Although I had wanted to be a writer much earlier in life, when I finally received a powerful inspiration, it wasn’t a call to write a book or even anything that could be described in conventional terms, as, say, an essay or something. Rather, it was an inspiration to be grateful, to notice the good things in my life, and to write thank-you notes for them. Three hundred and sixty-five thank you notes, to be specific. So for 15 months, I was writing, but not really writing a book. The only things I was writing were thank-you notes.
I needed a powerful inspiration to finish a writing project. I had long ago abandoned my dream of being a writer, and, after starting my own law firm in 2000, my life had become completely consumed by my work. But the responses and improvements in my life that sprang from the thank-you notes were immediate, surprising and themselves inspiring. So I kept writing them.
I wrote the thank-you notes first on an Excel spreadsheet. I would record the name and address, and the spiritual or material gift for which I was thankful—a kind of “gratitude list.” Then I would write out a first draft of the note in one of the fields of the spreadsheet. This helped me to organize my thoughts, so I wouldn’t have to repeatedly start over when I started to handwrite the note. I didn’t want to waste paper. In other fields of the spreadsheet, I would make notes, for example, about how someone responded when they received the note.
As the year went on, and I began to feel better about life, there were times when I would think of going back to writing. Then I would look at my spreadsheet, and see I was behind on my thank-you notes. So instead of writing something else, I would write more thank-you notes.
The book was written in the few spaces I had in my life. While I drank my first cup of coffee at Starbucks. I would finish one cup while typing, get my refill for $0.50, and be off to work. I wrote thank-you notes to two special baristas who would remember my name and my order and greet me on these mornings. Ever wonder what all those people huddled over their laptops are assiduously typing? I was one of them. This is what I was typing.

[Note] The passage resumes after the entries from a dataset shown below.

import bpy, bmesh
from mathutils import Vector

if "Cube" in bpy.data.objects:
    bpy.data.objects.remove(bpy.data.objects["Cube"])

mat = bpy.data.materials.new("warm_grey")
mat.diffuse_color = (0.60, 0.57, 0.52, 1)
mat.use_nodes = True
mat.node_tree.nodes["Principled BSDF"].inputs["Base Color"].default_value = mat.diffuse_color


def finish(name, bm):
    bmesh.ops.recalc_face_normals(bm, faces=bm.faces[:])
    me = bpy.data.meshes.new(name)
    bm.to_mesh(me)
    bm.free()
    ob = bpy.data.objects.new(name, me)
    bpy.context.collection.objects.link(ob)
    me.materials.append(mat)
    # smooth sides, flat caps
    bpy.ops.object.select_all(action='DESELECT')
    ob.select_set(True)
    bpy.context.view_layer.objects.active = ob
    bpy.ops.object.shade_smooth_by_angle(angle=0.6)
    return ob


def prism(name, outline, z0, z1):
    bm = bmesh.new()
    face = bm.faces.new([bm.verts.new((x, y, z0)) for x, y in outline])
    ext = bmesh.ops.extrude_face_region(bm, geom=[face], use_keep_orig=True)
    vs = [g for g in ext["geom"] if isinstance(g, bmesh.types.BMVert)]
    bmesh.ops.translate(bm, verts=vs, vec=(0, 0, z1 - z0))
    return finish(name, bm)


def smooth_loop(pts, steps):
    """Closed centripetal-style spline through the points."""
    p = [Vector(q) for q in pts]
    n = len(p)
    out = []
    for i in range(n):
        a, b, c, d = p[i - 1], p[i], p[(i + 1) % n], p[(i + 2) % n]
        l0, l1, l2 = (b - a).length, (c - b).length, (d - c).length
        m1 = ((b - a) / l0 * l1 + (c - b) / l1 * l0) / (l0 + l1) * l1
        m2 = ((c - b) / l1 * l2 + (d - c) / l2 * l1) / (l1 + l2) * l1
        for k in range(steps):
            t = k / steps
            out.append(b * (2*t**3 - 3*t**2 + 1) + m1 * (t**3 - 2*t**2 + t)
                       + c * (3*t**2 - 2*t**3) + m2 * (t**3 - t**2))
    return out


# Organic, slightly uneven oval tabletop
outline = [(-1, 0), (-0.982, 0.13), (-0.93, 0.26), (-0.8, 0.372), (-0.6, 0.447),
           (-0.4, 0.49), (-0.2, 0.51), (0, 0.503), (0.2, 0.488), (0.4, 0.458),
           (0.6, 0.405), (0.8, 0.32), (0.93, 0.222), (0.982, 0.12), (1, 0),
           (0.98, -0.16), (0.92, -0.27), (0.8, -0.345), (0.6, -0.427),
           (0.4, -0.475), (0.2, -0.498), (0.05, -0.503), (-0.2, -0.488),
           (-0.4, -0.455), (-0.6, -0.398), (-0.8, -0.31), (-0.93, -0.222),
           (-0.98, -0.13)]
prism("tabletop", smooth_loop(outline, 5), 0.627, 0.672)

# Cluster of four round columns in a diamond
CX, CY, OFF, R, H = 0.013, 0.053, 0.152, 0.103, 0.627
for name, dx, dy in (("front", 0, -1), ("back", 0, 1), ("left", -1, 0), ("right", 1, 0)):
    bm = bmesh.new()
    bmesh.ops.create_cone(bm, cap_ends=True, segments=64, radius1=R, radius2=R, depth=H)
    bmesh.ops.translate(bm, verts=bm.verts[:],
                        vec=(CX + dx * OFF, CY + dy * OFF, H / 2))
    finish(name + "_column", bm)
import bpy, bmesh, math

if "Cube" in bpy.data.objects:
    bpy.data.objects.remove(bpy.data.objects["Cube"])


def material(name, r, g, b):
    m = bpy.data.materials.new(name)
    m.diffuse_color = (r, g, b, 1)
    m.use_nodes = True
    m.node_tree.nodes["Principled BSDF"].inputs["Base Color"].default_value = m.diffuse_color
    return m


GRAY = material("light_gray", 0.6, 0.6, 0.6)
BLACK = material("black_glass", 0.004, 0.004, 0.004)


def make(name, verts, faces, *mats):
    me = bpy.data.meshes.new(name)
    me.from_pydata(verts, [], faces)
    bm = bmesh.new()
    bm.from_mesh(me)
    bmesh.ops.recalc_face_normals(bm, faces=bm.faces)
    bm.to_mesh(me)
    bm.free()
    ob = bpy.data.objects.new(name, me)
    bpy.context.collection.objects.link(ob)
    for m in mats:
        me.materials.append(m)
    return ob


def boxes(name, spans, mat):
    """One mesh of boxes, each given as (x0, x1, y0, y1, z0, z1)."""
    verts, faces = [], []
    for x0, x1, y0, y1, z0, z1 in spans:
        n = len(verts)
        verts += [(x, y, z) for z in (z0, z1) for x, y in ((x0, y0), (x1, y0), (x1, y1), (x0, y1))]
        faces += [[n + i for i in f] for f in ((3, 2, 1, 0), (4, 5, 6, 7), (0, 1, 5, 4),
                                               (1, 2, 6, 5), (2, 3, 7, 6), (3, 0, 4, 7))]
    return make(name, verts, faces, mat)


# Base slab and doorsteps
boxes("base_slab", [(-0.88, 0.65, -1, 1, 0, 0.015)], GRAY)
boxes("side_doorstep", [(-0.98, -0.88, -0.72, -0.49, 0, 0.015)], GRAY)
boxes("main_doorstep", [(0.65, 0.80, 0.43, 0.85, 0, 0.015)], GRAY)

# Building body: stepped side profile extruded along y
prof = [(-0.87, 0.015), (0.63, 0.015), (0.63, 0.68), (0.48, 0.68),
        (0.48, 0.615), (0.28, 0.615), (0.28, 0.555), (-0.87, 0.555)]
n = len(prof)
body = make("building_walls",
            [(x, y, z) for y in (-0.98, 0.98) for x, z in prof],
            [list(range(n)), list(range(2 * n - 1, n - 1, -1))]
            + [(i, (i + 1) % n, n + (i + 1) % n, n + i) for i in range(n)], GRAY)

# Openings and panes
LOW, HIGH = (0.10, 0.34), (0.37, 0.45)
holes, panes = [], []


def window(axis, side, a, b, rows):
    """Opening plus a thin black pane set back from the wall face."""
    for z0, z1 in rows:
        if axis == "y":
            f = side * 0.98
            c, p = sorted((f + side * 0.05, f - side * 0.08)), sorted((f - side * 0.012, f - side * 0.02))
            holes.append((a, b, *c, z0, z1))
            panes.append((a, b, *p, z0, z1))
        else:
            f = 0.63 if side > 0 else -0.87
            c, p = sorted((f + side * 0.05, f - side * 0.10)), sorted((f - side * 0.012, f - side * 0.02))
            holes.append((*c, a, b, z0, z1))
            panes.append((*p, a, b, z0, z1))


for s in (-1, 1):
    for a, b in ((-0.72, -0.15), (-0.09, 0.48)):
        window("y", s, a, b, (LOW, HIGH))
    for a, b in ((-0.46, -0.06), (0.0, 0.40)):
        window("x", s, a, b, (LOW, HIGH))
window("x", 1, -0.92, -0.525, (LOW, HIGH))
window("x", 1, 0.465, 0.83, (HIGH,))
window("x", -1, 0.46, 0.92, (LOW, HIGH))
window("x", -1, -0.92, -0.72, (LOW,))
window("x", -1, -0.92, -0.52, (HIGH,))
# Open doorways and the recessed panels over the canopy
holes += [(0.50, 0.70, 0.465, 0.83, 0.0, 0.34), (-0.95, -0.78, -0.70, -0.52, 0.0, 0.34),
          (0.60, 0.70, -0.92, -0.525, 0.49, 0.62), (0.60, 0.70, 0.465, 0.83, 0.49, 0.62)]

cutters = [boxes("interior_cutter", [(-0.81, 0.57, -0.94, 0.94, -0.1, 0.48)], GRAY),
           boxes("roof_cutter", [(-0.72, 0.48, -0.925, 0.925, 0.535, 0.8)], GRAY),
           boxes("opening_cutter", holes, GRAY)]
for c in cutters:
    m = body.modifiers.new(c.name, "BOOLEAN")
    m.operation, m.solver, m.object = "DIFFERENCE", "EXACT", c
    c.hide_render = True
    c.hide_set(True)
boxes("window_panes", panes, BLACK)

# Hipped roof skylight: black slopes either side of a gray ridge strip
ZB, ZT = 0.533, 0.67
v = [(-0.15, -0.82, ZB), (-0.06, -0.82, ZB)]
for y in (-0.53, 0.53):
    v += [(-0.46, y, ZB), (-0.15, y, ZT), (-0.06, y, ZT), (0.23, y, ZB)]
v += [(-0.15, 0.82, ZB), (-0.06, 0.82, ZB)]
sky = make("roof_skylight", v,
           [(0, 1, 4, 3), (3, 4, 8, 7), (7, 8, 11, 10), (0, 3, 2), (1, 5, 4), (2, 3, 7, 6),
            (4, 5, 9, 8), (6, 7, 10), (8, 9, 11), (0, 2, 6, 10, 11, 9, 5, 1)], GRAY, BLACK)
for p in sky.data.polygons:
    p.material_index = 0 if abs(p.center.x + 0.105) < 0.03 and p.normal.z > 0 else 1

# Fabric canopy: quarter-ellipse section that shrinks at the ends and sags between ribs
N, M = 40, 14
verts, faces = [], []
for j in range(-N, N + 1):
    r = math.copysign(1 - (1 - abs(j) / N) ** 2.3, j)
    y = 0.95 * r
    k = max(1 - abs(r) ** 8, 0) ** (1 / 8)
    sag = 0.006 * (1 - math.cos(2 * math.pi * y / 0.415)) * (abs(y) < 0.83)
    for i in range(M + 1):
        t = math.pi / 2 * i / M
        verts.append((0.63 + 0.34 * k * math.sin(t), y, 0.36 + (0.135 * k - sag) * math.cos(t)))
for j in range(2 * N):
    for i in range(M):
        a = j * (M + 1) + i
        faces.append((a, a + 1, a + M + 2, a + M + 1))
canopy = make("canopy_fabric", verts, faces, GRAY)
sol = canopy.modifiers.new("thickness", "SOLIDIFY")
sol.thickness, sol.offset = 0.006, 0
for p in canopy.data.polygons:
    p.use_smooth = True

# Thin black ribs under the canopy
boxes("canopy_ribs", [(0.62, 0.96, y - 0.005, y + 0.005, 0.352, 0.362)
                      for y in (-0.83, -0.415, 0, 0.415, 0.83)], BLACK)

The book reveals what I could sense about the source of the inspiration at the time it came to me. The man who began the project on January 1, 2008, would not have harbored some of these thoughts. When I started writing the notes, the spell-check pointed out that I could not even properly spell the word grateful.
Writing 365 thank-you notes led me to discover that my life was not nearly the tragedy I saw it as. My life was instead blessed and protected, fostered and defended by hundreds of people who had taken an interest in me, cared about me and at various points along the way, rescued me. I hope that those who read it will find a way to make similar discoveries in their lives.
John Kralik is a lawyer whose 2008 vow to write a daily thank-you note inspired a memoir and a new way of looking at his life. He lives near Los Angeles. Read our review of 365 Thank-Yous.